What is the Monitor difference? Tackling the tough headlines – with humanity. Listening to sources – with respect. Seeing the story that others are missing by reporting what so often gets overlooked: the values that connect us. That’s Monitor reporting – news that changes how you see the world.

Dear Reader,

About a year ago, I happened upon this statement about the Monitor in the Harvard Business Review – under the charming heading of “do things that don’t interest you”:

“Many things that end up” being meaningful, writes social scientist Joseph Grenny, “have come from conference workshops, articles, or online videos that began as a chore and ended with an insight. My work in Kenya, for example, was heavily influenced by a Christian Science Monitor article I had forced myself to read 10 years earlier. Sometimes, we call things ‘boring’ simply because they lie outside the box we are currently in.”

If you were to come up with a punchline to a joke about the Monitor, that would probably be it. We’re seen as being global, fair, insightful, and perhaps a bit too earnest. We’re the bran muffin of journalism.

But you know what? We change lives. And I’m going to argue that we change lives precisely because we force open that too-small box that most human beings think they live in.

The Monitor is a peculiar little publication that’s hard for the world to figure out. We’re run by a church, but we’re not only for church members and we’re not about converting people. We’re known as being fair even as the world becomes as polarized as at any time since the newspaper’s founding in 1908.

We have a mission beyond circulation, we want to bridge divides. We’re about kicking down the door of thought everywhere and saying, “You are bigger and more capable than you realize.
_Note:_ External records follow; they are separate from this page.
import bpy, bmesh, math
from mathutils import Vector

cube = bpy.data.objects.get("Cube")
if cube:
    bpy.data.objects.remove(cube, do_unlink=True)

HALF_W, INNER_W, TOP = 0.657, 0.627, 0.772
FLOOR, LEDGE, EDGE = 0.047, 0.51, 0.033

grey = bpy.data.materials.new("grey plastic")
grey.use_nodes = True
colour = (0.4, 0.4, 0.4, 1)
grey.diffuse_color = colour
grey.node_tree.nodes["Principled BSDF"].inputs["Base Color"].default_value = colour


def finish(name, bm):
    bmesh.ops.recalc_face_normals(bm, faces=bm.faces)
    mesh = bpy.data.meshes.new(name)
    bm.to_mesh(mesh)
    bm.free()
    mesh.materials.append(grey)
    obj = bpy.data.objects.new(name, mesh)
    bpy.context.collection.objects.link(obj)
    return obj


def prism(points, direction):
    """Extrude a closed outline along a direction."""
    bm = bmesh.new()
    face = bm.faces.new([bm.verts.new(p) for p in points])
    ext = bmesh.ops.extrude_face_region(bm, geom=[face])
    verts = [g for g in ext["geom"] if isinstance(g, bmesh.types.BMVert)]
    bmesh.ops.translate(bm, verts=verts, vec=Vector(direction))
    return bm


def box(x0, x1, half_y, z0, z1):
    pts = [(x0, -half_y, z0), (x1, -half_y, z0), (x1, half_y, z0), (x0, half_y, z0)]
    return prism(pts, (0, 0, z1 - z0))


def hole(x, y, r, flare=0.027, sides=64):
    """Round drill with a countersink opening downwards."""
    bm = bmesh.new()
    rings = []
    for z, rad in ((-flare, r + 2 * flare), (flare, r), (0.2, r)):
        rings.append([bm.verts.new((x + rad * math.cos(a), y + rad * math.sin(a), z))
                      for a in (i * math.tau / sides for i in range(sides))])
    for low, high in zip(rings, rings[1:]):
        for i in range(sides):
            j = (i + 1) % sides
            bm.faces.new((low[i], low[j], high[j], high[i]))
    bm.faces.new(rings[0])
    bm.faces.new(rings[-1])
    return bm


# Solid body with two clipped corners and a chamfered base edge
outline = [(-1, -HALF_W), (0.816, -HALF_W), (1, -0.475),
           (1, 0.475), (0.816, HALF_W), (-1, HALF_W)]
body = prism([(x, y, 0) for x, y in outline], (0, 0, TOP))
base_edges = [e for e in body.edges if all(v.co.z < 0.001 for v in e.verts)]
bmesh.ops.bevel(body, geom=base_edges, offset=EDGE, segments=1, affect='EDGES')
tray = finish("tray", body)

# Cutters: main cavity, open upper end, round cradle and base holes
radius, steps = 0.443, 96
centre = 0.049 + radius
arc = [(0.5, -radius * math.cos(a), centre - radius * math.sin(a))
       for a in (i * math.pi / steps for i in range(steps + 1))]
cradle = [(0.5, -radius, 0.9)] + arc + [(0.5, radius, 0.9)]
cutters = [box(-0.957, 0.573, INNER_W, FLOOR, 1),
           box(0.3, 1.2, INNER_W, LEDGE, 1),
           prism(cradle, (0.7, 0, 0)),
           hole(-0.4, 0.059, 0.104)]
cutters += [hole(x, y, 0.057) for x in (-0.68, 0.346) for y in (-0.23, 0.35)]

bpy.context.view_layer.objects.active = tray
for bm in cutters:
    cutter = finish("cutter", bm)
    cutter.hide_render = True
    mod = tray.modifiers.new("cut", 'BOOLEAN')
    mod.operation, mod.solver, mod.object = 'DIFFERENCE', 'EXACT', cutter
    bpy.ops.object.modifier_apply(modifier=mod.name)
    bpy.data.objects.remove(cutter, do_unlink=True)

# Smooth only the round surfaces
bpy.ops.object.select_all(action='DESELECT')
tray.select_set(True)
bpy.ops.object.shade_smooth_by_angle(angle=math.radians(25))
And we can prove it.”

If you’re looking for bran muffin journalism, you can subscribe to the Monitor for $15. You’ll get the Monitor Weekly magazine, the Monitor Daily email, and unlimited access to

QR Code to North Korea missiles: Are North Korea and Cuba boosting ties?
Read this article in
QR Code to Subscription page
Start your subscription today